Last week when we ran into Cyd Mullen, who works with jewelry designer Pamela Love, she was on her way to Vogue for a “re-see.” This is not, as it sounds, a chocolate-and-peanut butter treat, but rather an opportunity for editors to have a closer look at the collections they might feature in their magazines. In Pamela Love’s case, Mullen and her assistant – who said traversing the city with heavy metal jewelry made her feel like a knife salesman in designer clothes – went to Condé Nast, laid the jewelry in trays, and walked the editors through collection’s design details and inspiration. It seems like a lot of work after one has gone to the trouble and expense, as Love did, to make a formal presentation at Milk Studios.
“There’s so much detail in the clothes,” said Russo. “You want the editor to be able to take time and see the clothing up close and personal.”
Edun staged a traditional runway show this season, which means that editors might have only gotten about 30 seconds to take in each look as models marched the catwalk – hardly enough time to process all the prints, textures, and materials like those pictured here, much less consider where they will fit into a magazine.
Beyond that, said Russo, the collection on the runway is only an edited version of what will be available in Fall 2011 – like a teaser.
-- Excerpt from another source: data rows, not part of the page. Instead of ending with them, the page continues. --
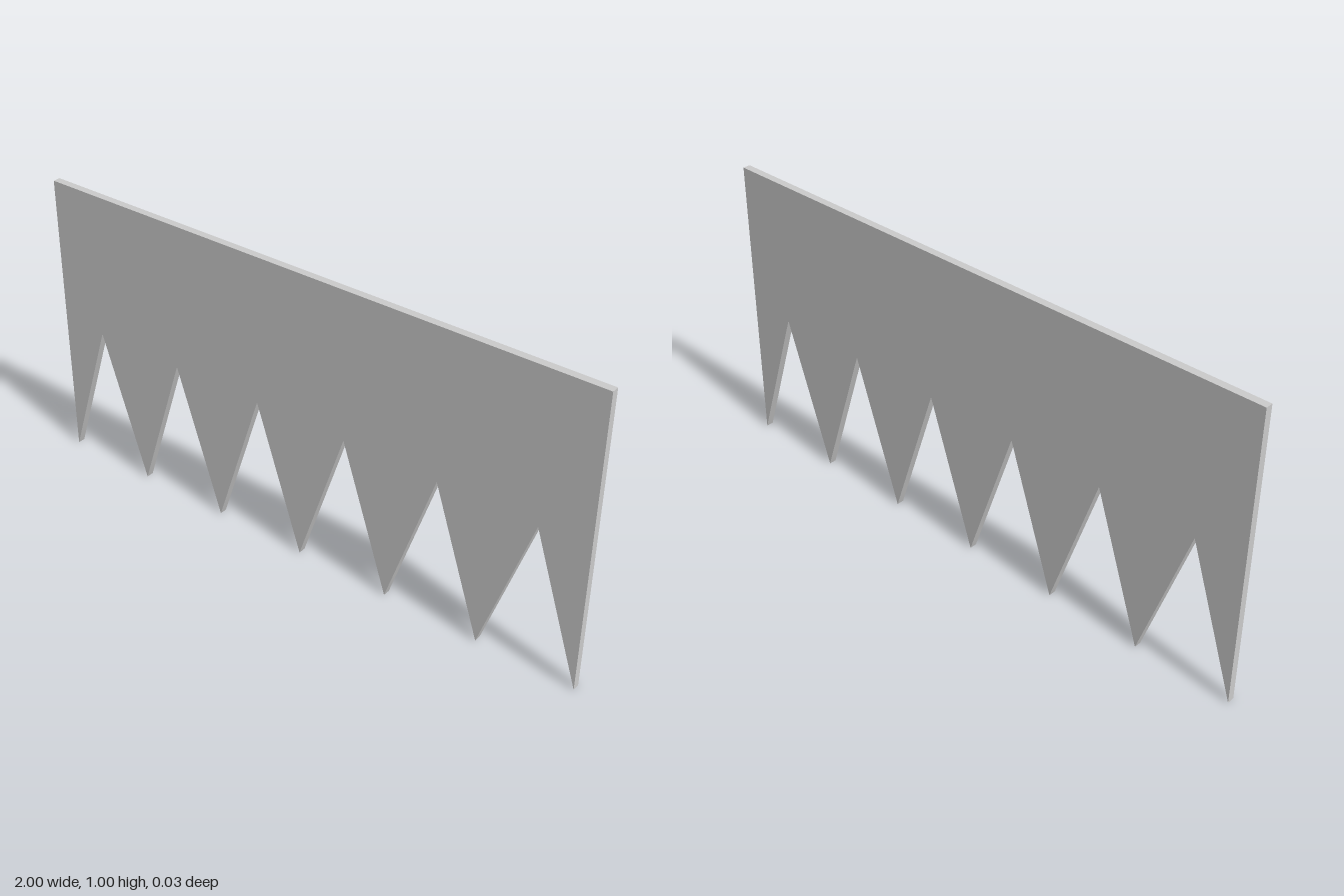
import * as THREE from 'three';

const TEETH = 6, WIDTH = 2, HEIGHT = 1, NOTCH = 0.5, DEPTH = 0.025;

export function createModel() {
  const group = new THREE.Group();
  group.name = 'sawtoothPanel';

  // Outline: straight top and sides, zigzag lower edge
  const outline = new THREE.Shape();
  const pitch = WIDTH / TEETH;
  outline.moveTo(-WIDTH / 2, 0);
  for (let i = 0; i < TEETH; i++) {
    const x = -WIDTH / 2 + i * pitch;
    outline.lineTo(x + pitch / 2, NOTCH);
    outline.lineTo(x + pitch, 0);
  }
  outline.lineTo(WIDTH / 2, HEIGHT);
  outline.lineTo(-WIDTH / 2, HEIGHT);
  outline.closePath();

  // Thin flat sheet centred on z = 0
  const geometry = new THREE.ExtrudeGeometry(outline, { depth: DEPTH, bevelEnabled: false });
  geometry.translate(0, 0, -DEPTH / 2);

  const panel = new THREE.Mesh(
    geometry,
    new THREE.MeshStandardMaterial({ color: 0xcccccc, flatShading: true })
  );
  panel.name = 'toothedPanel';
  group.add(panel);
  return group;
}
A re-see at Edun’s showroom (pictured above) gives editors a chance to see the collection in its entirety, after they’ve taken in all the fashion shows for the season. It’s also an opportunity for Russo to learn what magazines’ photo shoots will feature for Fall – whether heavy-duty parkas, feathered embellishments, or primary pops of color, for example.
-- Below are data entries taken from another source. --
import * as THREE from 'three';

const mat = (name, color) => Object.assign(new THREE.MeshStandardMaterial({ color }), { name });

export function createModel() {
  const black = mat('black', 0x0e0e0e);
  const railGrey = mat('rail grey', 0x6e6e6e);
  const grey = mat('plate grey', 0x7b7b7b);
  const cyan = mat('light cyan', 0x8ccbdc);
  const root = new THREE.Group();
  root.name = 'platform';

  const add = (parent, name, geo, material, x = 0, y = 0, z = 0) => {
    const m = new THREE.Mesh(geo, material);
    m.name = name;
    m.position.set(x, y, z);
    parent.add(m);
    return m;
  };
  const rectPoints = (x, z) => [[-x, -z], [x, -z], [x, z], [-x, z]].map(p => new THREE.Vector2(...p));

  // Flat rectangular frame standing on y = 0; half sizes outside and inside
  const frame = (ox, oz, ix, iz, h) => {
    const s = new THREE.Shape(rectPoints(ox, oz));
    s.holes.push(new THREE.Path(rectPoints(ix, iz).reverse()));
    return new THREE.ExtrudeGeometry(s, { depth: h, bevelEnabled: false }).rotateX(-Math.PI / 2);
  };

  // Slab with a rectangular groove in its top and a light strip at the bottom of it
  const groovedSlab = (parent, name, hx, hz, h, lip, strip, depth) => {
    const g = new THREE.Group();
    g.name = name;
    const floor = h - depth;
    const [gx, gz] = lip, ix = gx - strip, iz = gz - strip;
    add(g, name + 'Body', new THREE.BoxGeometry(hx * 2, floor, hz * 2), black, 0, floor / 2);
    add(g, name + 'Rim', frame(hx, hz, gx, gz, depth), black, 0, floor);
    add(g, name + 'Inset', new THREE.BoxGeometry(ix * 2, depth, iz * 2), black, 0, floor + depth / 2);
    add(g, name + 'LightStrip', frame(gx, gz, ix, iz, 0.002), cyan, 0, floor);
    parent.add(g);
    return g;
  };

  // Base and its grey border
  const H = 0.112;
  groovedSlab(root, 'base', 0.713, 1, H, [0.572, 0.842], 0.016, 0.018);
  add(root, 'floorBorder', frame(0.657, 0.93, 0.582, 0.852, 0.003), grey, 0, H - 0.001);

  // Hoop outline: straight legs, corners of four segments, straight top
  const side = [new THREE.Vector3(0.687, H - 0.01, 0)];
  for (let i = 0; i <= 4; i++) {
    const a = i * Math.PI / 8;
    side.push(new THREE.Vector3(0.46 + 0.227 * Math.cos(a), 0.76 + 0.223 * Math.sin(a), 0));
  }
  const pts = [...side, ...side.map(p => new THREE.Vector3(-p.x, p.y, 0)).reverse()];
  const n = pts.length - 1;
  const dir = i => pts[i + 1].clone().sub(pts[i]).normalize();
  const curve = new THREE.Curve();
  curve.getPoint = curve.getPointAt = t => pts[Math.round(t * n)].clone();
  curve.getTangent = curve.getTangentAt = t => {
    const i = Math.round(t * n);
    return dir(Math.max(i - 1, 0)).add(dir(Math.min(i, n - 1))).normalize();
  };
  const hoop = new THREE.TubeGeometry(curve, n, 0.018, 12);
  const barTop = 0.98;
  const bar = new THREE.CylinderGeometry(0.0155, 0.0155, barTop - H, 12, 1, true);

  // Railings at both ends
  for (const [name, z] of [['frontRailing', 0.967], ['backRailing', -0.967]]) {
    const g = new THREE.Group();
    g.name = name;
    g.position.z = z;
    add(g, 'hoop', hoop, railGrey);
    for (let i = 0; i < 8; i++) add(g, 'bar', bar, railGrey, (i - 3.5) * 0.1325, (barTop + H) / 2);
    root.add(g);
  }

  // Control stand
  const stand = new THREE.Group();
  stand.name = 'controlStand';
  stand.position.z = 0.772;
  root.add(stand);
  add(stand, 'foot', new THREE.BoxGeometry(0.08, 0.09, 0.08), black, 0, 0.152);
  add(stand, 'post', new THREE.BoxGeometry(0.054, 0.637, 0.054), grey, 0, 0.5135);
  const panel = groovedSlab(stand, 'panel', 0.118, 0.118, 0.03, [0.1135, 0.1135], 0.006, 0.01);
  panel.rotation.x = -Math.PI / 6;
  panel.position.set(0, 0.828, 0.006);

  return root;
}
Re-See (n): It’s a second look, with the benefit of a little more time, perspective, and presumably, rest, than one might have during Fashion Week.